=== INSTRUCTIONS TO FOLLOW ===
Without skipping anything, print all of the data exactly.

*** RECORDS FOR THIS EXERCISE ***

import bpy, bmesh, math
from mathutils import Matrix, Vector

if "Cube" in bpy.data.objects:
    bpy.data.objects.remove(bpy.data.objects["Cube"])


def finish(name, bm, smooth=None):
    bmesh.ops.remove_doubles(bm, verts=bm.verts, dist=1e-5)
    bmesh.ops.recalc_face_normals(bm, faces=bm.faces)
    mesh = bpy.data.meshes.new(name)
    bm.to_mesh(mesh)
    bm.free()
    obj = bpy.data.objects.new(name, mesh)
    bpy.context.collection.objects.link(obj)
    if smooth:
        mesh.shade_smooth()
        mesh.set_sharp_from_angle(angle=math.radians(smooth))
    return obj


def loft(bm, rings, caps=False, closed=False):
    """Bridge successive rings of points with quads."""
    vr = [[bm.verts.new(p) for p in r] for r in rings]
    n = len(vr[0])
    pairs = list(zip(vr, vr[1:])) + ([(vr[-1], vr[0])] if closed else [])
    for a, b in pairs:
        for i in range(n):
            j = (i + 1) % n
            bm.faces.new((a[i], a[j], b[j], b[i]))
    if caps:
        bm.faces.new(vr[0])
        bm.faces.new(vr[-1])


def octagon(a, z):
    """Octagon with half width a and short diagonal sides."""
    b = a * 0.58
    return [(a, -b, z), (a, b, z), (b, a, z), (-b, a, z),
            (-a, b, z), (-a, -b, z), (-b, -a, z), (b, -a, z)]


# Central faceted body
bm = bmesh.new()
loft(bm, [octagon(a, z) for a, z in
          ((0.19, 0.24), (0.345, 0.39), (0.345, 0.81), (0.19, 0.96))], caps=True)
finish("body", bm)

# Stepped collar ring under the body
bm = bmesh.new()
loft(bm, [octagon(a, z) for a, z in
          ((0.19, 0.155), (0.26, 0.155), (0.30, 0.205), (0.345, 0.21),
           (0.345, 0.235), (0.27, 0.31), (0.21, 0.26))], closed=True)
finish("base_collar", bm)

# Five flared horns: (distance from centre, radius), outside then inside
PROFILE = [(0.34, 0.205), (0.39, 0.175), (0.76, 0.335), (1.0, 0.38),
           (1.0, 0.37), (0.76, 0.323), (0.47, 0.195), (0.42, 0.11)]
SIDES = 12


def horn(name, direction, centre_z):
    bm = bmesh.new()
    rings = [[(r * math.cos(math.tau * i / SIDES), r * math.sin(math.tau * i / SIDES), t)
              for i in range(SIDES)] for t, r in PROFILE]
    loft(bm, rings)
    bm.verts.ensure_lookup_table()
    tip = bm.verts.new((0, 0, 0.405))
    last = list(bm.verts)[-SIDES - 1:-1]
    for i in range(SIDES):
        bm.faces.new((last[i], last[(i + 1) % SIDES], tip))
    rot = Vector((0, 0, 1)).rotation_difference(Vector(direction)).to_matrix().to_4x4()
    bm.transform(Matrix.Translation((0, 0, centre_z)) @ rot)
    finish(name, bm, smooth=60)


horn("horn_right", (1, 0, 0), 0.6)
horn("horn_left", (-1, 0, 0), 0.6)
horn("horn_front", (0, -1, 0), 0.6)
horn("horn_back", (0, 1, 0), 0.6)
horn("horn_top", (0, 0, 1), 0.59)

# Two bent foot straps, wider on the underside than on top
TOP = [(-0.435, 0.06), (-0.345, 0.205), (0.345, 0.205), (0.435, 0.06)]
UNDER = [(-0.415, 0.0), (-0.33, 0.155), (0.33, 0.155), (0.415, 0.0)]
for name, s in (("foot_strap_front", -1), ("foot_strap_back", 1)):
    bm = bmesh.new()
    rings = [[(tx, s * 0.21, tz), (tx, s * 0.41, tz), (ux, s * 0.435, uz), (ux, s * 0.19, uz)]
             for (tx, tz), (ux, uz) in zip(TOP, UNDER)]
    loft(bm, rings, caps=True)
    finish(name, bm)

***

=== YOUR RESPONSE ===
import bpy, bmesh, math
from mathutils import Matrix, Vector

if "Cube" in bpy.data.objects:
    bpy.data.objects.remove(bpy.data.objects["Cube"])


def finish(name, bm, smooth=None):
    bmesh.ops.remove_doubles(bm, verts=bm.verts, dist=1e-5)
    bmesh.ops.recalc_face_normals(bm, faces=bm.faces)
    mesh = bpy.data.meshes.new(name)
    bm.to_mesh(mesh)
    bm.free()
    obj = bpy.data.objects.new(name, mesh)
    bpy.context.collection.objects.link(obj)
    if smooth:
        mesh.shade_smooth()
        mesh.set_sharp_from_angle(angle=math.radians(smooth))
    return obj


def loft(bm, rings, caps=False, closed=False):
    """Bridge successive rings of points with quads."""
    vr = [[bm.verts.new(p) for p in r] for r in rings]
    n = len(vr[0])
    pairs = list(zip(vr, vr[1:])) + ([(vr[-1], vr[0])] if closed else [])
    for a, b in pairs:
        for i in range(n):
            j = (i + 1) % n
            bm.faces.new((a[i], a[j], b[j], b[i]))
    if caps:
        bm.faces.new(vr[0])
        bm.faces.new(vr[-1])


def octagon(a, z):
    """Octagon with half width a and short diagonal sides."""
    b = a * 0.58
    return [(a, -b, z), (a, b, z), (b, a, z), (-b, a, z),
            (-a, b, z), (-a, -b, z), (-b, -a, z), (b, -a, z)]


# Central faceted body
bm = bmesh.new()
loft(bm, [octagon(a, z) for a, z in
          ((0.19, 0.24), (0.345, 0.39), (0.345, 0.81), (0.19, 0.96))], caps=True)
finish("body", bm)

# Stepped collar ring under the body
bm = bmesh.new()
loft(bm, [octagon(a, z) for a, z in
          ((0.19, 0.155), (0.26, 0.155), (0.30, 0.205), (0.345, 0.21),
           (0.345, 0.235), (0.27, 0.31), (0.21, 0.26))], closed=True)
finish("base_collar", bm)

# Five flared horns: (distance from centre, radius), outside then inside
PROFILE = [(0.34, 0.205), (0.39, 0.175), (0.76, 0.335), (1.0, 0.38),
           (1.0, 0.37), (0.76, 0.323), (0.47, 0.195), (0.42, 0.11)]
SIDES = 12


def horn(name, direction, centre_z):
    bm = bmesh.new()
    rings = [[(r * math.cos(math.tau * i / SIDES), r * math.sin(math.tau * i / SIDES), t)
              for i in range(SIDES)] for t, r in PROFILE]
    loft(bm, rings)
    bm.verts.ensure_lookup_table()
    tip = bm.verts.new((0, 0, 0.405))
    last = list(bm.verts)[-SIDES - 1:-1]
    for i in range(SIDES):
        bm.faces.new((last[i], last[(i + 1) % SIDES], tip))
    rot = Vector((0, 0, 1)).rotation_difference(Vector(direction)).to_matrix().to_4x4()
    bm.transform(Matrix.Translation((0, 0, centre_z)) @ rot)
    finish(name, bm, smooth=60)


horn("horn_right", (1, 0, 0), 0.6)
horn("horn_left", (-1, 0, 0), 0.6)
horn("horn_front", (0, -1, 0), 0.6)
horn("horn_back", (0, 1, 0), 0.6)
horn("horn_top", (0, 0, 1), 0.59)

# Two bent foot straps, wider on the underside than on top
TOP = [(-0.435, 0.06), (-0.345, 0.205), (0.345, 0.205), (0.435, 0.06)]
UNDER = [(-0.415, 0.0), (-0.33, 0.155), (0.33, 0.155), (0.415, 0.0)]
for name, s in (("foot_strap_front", -1), ("foot_strap_back", 1)):
    bm = bmesh.new()
    rings = [[(tx, s * 0.21, tz), (tx, s * 0.41, tz), (ux, s * 0.435, uz), (ux, s * 0.19, uz)]
             for (tx, tz), (ux, uz) in zip(TOP, UNDER)]
    loft(bm, rings, caps=True)
    finish(name, bm)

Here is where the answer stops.